Article VI, section 10 of the California Constitution states, "The court may make any comment on the evidence and the testimony and credibility of any witness as in its opinion is necessary for the proper determination of the cause." (See People v. Sturm (2006) 37 Cal.4th 1218, 1232; People v. Rodriguez (1986) 42 Cal.3d 730, 766; People v. Moore (1974) 40 Cal.App.3d 56, 66.) In People v. Rodriguez, supra, 42 Cal.3d at page 766, our Supreme Court held, however, that the trial court's comments "must be accurate, temperate, nonargumentative, and scrupulously fair. The trial court may not, in the guise of privileged comment, . . . expressly or impliedly direct a verdict, or otherwise usurp the jury's ultimate factfinding power." The court in Rodriguez further said, "[W]e have made clear that the trial court has broad latitude in fair commentary, so long as it does not effectively control the verdict." (Id. at p. 768.) It is a "salutary blanket rule that the judge may never comment on guilt or innocence." (Id. at p. 770) The trial court here effectively controlled the verdict and implicitly directed a verdict of a true finding on the allegation that defendant used a deadly weapon.
The jury true finding on the allegation that defendant personally used a deadly weapon--a knife--is reversed. This matter is remanded for resentencing and for correction of the minutes. The judgment of conviction is affirmed in all other respects.
CERTIFIED FOR PUBLICATION
I concur: ARMSTRONG, J.
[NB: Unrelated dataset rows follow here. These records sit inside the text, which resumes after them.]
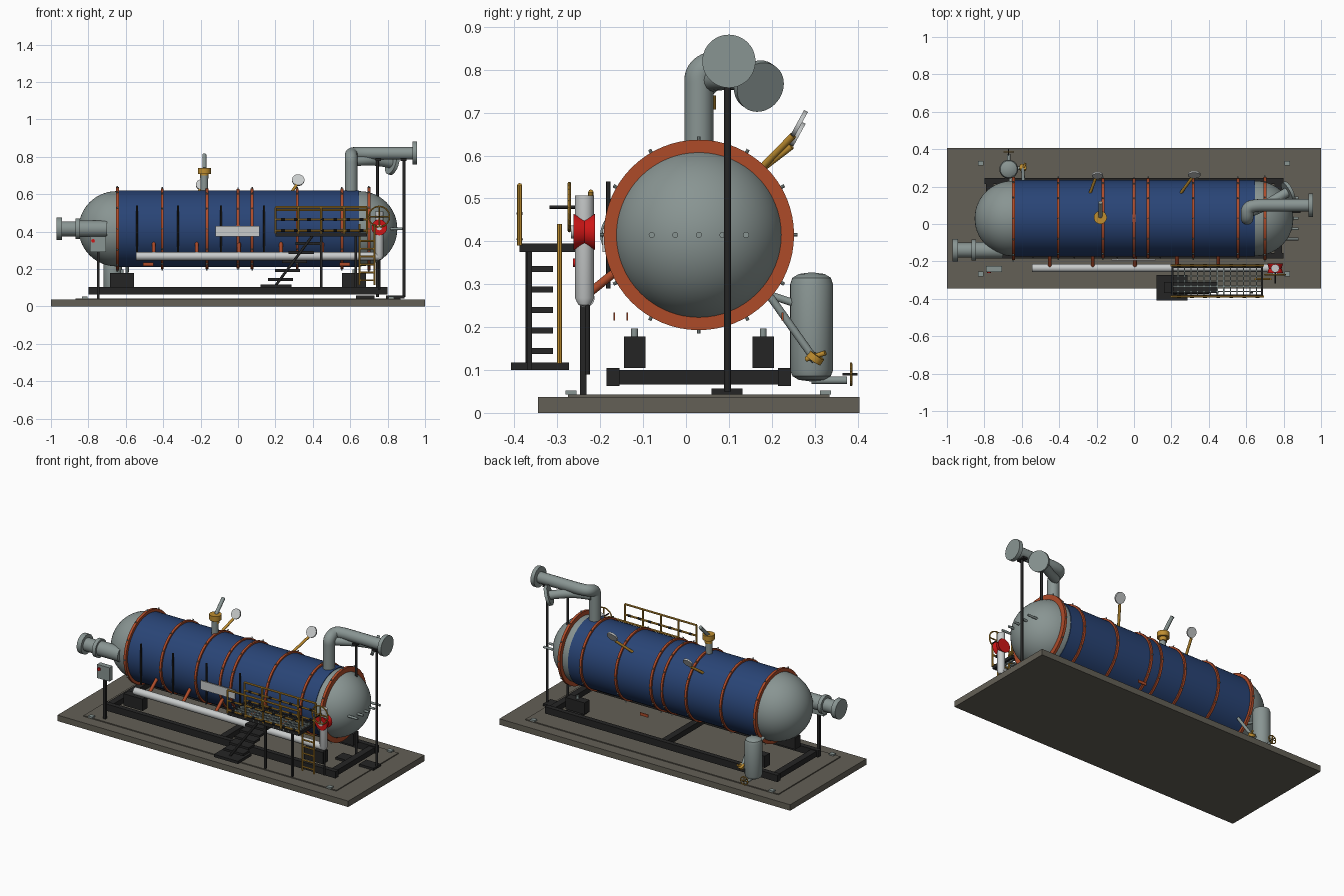
import bpy, bmesh, math
from mathutils import Vector, Matrix

if "Cube" in bpy.data.objects:
    bpy.data.objects.remove(bpy.data.objects["Cube"])

def material(name, r, g, b):
    m = bpy.data.materials.new(name)
    m.diffuse_color = (r, g, b, 1)
    m.use_nodes = True
    m.node_tree.nodes["Principled BSDF"].inputs["Base Color"].default_value = m.diffuse_color
    return m

CONCRETE = material("concrete", .125, .115, .092)
GREY = material("vessel grey", .25, .30, .29)
BLUE = material("jacket blue", .022, .058, .18)
ORANGE = material("band orange", .42, .07, .022)
GOLD = material("safety gold", .52, .27, .03)
BLACK = material("frame black", .018, .018, .018)
PALE = material("pale pipe", .58, .60, .60)
RED = material("valve red", .62, .008, .008)

def finish(name, bm, mat, smooth=True):
    me = bpy.data.meshes.new(name)
    bmesh.ops.recalc_face_normals(bm, faces=bm.faces)
    bm.to_mesh(me)
    bm.free()
    me.materials.append(mat)
    ob = bpy.data.objects.new(name, me)
    bpy.context.collection.objects.link(ob)
    if smooth:
        bpy.ops.object.select_all(action='DESELECT')
        ob.select_set(True)
        bpy.context.view_layer.objects.active = ob
        bpy.ops.object.shade_smooth_by_angle(angle=math.radians(35))
    return ob

def add_box(bm, lo, hi):
    lo, hi = Vector(lo), Vector(hi)
    m = Matrix.Translation((lo + hi) / 2) @ Matrix.Diagonal((*(hi - lo), 1))
    bmesh.ops.create_cube(bm, size=1, matrix=m)

def boxes(name, mat, *pairs):
    bm = bmesh.new()
    for lo, hi in pairs:
        add_box(bm, lo, hi)
    return finish(name, bm, mat, False)

def rods(name, mat, r, *pairs, sides=12):
    bm = bmesh.new()
    for p, q in pairs:
        p, q = Vector(p), Vector(q)
        m = Matrix.Translation((p + q) / 2) @ (q - p).to_track_quat('Z', 'Y').to_matrix().to_4x4()
        bmesh.ops.create_cone(bm, cap_ends=True, segments=sides, radius1=r, radius2=r,
                              depth=(q - p).length, matrix=m)
    return finish(name, bm, mat)

def lathe(name, mat, profile, origin, axis='Z', steps=48):
    """Spin (radius, height) points about an axis through origin."""
    bm = bmesh.new()
    vs = [bm.verts.new((r, 0, h)) for r, h in profile]
    es = [bm.edges.new(e) for e in zip(vs, vs[1:])]
    bmesh.ops.spin(bm, geom=vs + es, cent=(0, 0, 0), axis=(0, 0, 1), angle=math.tau, steps=steps)
    bmesh.ops.remove_doubles(bm, verts=bm.verts, dist=1e-5)
    rot = Vector({'X': (1, 0, 0), 'Y': (0, 1, 0), 'Z': (0, 0, 1)}[axis]).to_track_quat('Z', 'Y')
    bm.transform(Matrix.Translation(origin) @ rot.to_matrix().to_4x4())
    return finish(name, bm, mat)

def tube(name, mat, r, pts):
    cu = bpy.data.curves.new(name, 'CURVE')
    cu.dimensions, cu.bevel_depth, cu.bevel_resolution = '3D', r, 6
    cu.use_fill_caps = True
    s = cu.splines.new('NURBS')
    s.points.add(len(pts) - 1)
    for p, c in zip(s.points, pts):
        p.co = (*c, 1)
    s.order_u, s.use_endpoint_u, s.resolution_u = 3, True, 8
    ob = bpy.data.objects.new(name, cu)
    bpy.context.collection.objects.link(ob)
    cu.materials.append(mat)
    bpy.ops.object.select_all(action='DESELECT')
    ob.select_set(True)
    bpy.context.view_layer.objects.active = ob
    bpy.ops.object.convert(target='MESH')
    bpy.ops.object.shade_smooth_by_angle(angle=math.radians(40))

def handwheel(name, mat, c, r, thick=.004):
    """Ring with four spokes, axis along y."""
    n, c = 24, Vector(c)
    at = lambda a: c + Vector((r * math.cos(a), 0, r * math.sin(a)))
    ring = [(at(i * math.tau / n), at((i + 1) * math.tau / n)) for i in range(n)]
    rods(name, mat, thick, *ring, *[(c, at(k * math.pi / 2)) for k in range(4)], sides=8)

CY, CZ = .03, .415  # tank axis

# Foundation slab
boxes("slab", CONCRETE, ((-1, -.345, 0), (1, .405, .037)))
boxes("slab_step", CONCRETE, ((-.87, -.275, .037), (.87, .335, .043)))
boxes("anchor_plates", GREY, *[((x - .015, y - .013, .043), (x + .015, y + .013, .052))
                               for x in (-.82, .82) for y in (-.268, .325)])

# Skid frame and saddles
boxes("skid_rails", BLACK, *[((-.8, y - .015, .063), (.8, y + .015, .105)) for y in (-.17, .23)])
boxes("skid_cross_beams", BLACK, *[((x - .02, -.17, .066), (x + .02, .23, .1)) for x in (-.77, 0, .77)])
saddles = [(x, y) for x in (-.62, .62) for y in (-.12, .18)]
boxes("saddles", BLACK, *[((x - .065, y - .025, .105), (x + .065, y + .025, .178)) for x, y in saddles])
rods("saddle_pins", GREY, .008, *[((x, y, .175), (x, y, .197)) for x, y in saddles])

# Vessel shell, blue jacket and domed heads
head = [(.201 * math.cos(t), .65 + .202 * math.sin(t)) for t in [i * math.pi / 28 for i in range(15)]]
lathe("vessel", GREY, [(r, -h) for r, h in reversed(head)] + head, (0, CY, CZ), 'X', 64)
lathe("jacket", BLUE, [(.2, -.645), (.205, -.645), (.205, .648), (.2, .648)], (0, CY, CZ), 'X', 64)

# Orange bands with bolts
bands = [(-.645, .222), (-.406, .215), (-.166, .215), (0, .213), (.075, .215), (.316, .215), (.556, .215), (.7, .222)]
for i, (x, r) in enumerate(bands):
    w = .008 if r > .22 else .007
    lathe(f"band_{i}", ORANGE, [(.19, -w), (r, -w), (r, w), (.19, w)], (x, CY, CZ), 'X', 64)
bolts = []
for x, r in bands:
    for k in range(12):
        d = Vector((0, math.cos(k * math.pi / 6), math.sin(k * math.pi / 6)))
        bolts.append((Vector((x, CY, CZ)) + d * (r - .005), Vector((x, CY, CZ)) + d * (r + .008)))
rods("band_bolts", GREY, .004, *bolts, sides=8)

# Tube stubs on the right head
rods("head_stubs", GREY, .007, *[((.72, CY + k * .055, CZ), (.88, CY + k * .055, CZ)) for k in range(-2, 3)])

# Inlet nozzle on the left head
lathe("inlet_nozzle", GREY, [(0, -.97), (.06, -.97), (.06, -.94), (.04, -.94), (.04, -.868), (.056, -.868),
                             (.056, -.845), (.044, -.845), (.044, -.70), (0, -.70)], (0, -.14, CZ), 'X', 32)

# Outlet stack, end flange and relief branch
tube("outlet_pipe", GREY, .034, [(.605, CY, .59), (.605, CY, .7), (.605, CY, .75), (.605, CY, .8),
                                 (.605, .09, .818), (.66, .1, .818), (.72, .1, .818), (.94, .1, .818)])
lathe("outlet_flange", GREY, [(0, -.012), (.062, -.012), (.062, .012), (0, .012)], (.945, .1, .82), 'X')
tube("relief_pipe", GREY, .026, [(.61, .06, .775), (.68, .085, .78), (.75, .13, .778), (.82, .17, .764)])
n = Vector((.85, .42, -.3)).normalized() * .009
rods("relief_disc", GREY, .06, (Vector((.825, .17, .762)) - n, Vector((.825, .17, .762)) + n), sides=40)

# Posts carrying the outlet
rods("outlet_posts", BLACK, .008, ((.745, .097, .05), (.745, .097, .79)), ((.887, .097, .05), (.887, .097, .79)))
boxes("post_plates", BLACK, *[((x - .05, .06, .043), (x + .05, .132, .057)) for x in (.68, .84)])
boxes("pipe_rests", BLACK, ((.735, .07, .778), (.765, .125, .79)), ((.87, .07, .778), (.9, .125, .79)))

# Top valve with lever
rods("valve_neck", GREY, .02, ((-.18, CY, .6), (-.18, CY, .7)), sides=20)
rods("valve_body", GOLD, .035, ((-.18, .035, .708), (-.18, .035, .74)), sides=24)
rods("valve_stem", GOLD, .022, ((-.18, .035, .685), (-.18, .035, .71)), sides=20)
rods("valve_lever", GREY, .011, ((-.18, .04, .735), (-.18, .115, .81)))

# Dial gauges on the back shoulder
gn = Vector((0, -.88, .48)) * .005
for i, (foot, c, r) in enumerate([((.25, .165, .56), (.322, .264, .675), .033), ((-.235, .165, .56), (-.195, .26, .65), .03)]):
    c = Vector(c)
    rods(f"gauge_stem_{i}", GOLD, .008, (foot, c - Vector((.01, .014, .028))))
    rods(f"gauge_dial_{i}", PALE, r, (c - gn, c + gn), sides=32)

# Side pipe, riser and orange brackets
tube("side_pipe", PALE, .022, [(-.545, -.235, .268), (0, -.235, .268), (.6, -.235, .268), (.735, -.235, .268), (.755, -.235, .268)])
lathe("riser", PALE, [(0, .248), (.014, .252), (.022, .268), (.022, .507), (0, .507)], (.755, -.237, 0), 'Z', 24)
rods("riser_post", BLACK, .006, ((.755, -.23, .09), (.755, -.23, .26)))
rods("pipe_brackets", ORANGE, .01, *[((x, -.235, .272), (x, -.145, .345)) for x in (-.45, -.22, .005, .23, .45)])
boxes("loose_clips", ORANGE, *[((x - .028, y - .002, .216), (x + .028, y + .002, .234))
                               for x, y in ((-.48, -.167), (.57, -.137), (.13, .225))])

# Red valve and handwheel on the riser
lathe("red_valve", RED, [(0, -.262), (.042, -.262), (.034, -.237), (.042, -.212), (0, -.212)], (.755, 0, .422), 'Y', 32)
rods("red_valve_cap", PALE, .015, ((.755, -.268, .422), (.755, -.25, .422)))
handwheel("riser_handwheel", GOLD, (.755, -.272, .48), .055)
rods("handwheel_stem", BLACK, .004, ((.755, -.318, .48), (.755, -.23, .48)))

# Front rods and nameplate
rods("front_rods", BLACK, .005, *[((x, -.181, .29), (x, -.181, .54)) for x in (-.54, -.32, -.09, .14)])
boxes("nameplate", PALE, ((-.12, -.195, .375), (.115, -.188, .43)))

# Platform deck, guard rails and legs
X0, X1, Y0, Y1 = .2, .69, -.388, -.222
boxes("deck_frame", BLACK, ((X0, Y0, .375), (X1, Y0 + .012, .395)), ((X0, Y1 - .012, .375), (X1, Y1, .395)),
      ((X0, Y0, .375), (X0 + .012, Y1, .395)), ((X1 - .012, Y0, .375), (X1, Y1, .395)))
boxes("deck_grating", GREY, *[((X0, Y0 + .0275 * k - .003, .382), (X1, Y0 + .0275 * k + .003, .392)) for k in range(1, 6)],
      *[((X0 + .035 * k - .003, Y0, .382), (X0 + .035 * k + .003, Y1, .392)) for k in range(1, 14)])
for side, y, top in (("front", Y0, .53), ("back", Y1, .515)):
    rods(f"{side}_guard_rails", GOLD, .006, *[((X0, y, z), (X1, y, z)) for z in (top, .465, .405)], sides=8)
    rods(f"{side}_guard_posts", GOLD, .006, *[((X0 + k * .1225, y, .39), (X0 + k * .1225, y, top)) for k in range(5)], sides=8)
    rods(f"{side}_rail_joints", BLACK, .0075, *[((X0 + k * .07 + .03, y, z), (X0 + k * .07 + .05, y, z))
                                               for k in range(7) for z in (.465, .405)], sides=8)
boxes("platform_legs", BLACK, *[((x - .006, -.371, .1), (x + .006, -.359, .38)) for x in (.445, .63)])

# Gold access ladder
rods("ladder_stiles", GOLD, .006, *[((x, -.295, .115), (x, -.295, .44)) for x in (.65, .73)], sides=8)
rods("ladder_rungs", GOLD, .005, *[((.65, -.295, .14 + k * .042), (.73, -.295, .14 + k * .042)) for k in range(6)], sides=8)

# Black stairs
boxes("stair_landing", BLACK, ((.12, -.408, .1), (.285, -.273, .117)))
boxes("stair_treads", BLACK, *[((.16 + k * .037, -.37, .137 + k * .048), (.295 + k * .037, -.31, .151 + k * .048)) for k in range(5)])
rods("stair_stringer", BLACK, .007, ((.2, -.367, .11), (.4, -.367, .38)))

# Rear receiver tank with piping
lathe("receiver", GREY, [(0, .073), (.03, .077), (.045, .086), (.05, .1), (.05, .3), (.045, .315), (.03, .324), (0, .328)],
      (-.67, .293, 0), 'Z', 32)
rods("receiver_pipes", GREY, .009, ((-.66, .27, .25), (-.66, .18, .28)), ((-.59, .19, .28), (-.595, .3, .125)),
     ((-.67, .293, .125), (-.595, .3, .125)), ((-.67, .293, .076), (-.67, .375, .076)))
rods("receiver_valve", GOLD, .02, ((-.595, .297, .122), (-.593, .306, .135)))
rods("receiver_valve_stem", GOLD, .006, ((-.6, .28, .125), (-.58, .325, .14)))
handwheel("drain_handwheel", GOLD, (-.67, .385, .09), .025, .003)
rods("drain_stem", BLACK, .003, ((-.67, .365, .09), (-.67, .4, .09)))

# Control box on a post
boxes("control_box", GREY, ((-.79, -.256, .29), (-.705, -.224, .375)))
rods("control_button", RED, .01, ((-.775, -.263, .35), (-.775, -.25, .35)))
boxes("control_post", BLACK, ((-.755, -.247, .043), (-.74, -.232, .29)))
I concur in the reversal. In terms of the merits, Penal Code section 1161 requires the entry of a verdict or finding which indicates a jury's decision to acquit. The trial court was required to enter the not true finding; no ifs, ands or buts. Additionally, in my view: no jury coercion occurred; the violation of Penal Code section 1161 has been forfeited; no issue of any consequence has been raised which excuses forfeiture; the failure of defense counsel to object was prejudicial in terms of the deadly weapon use issue; even on direct appeal, such would constitute ineffective assistance of counsel; I would direct briefing on that issue; and then reverse the deadly weapon use finding because defense counsel failed to object. Criminal defense lawyers are charged with the duty to know the limitations on a trial court's right to direct the jury reconsider a verdict or finding of acquittal; no ifs, ands or buts. That did not occur here.
TURNER, P. J.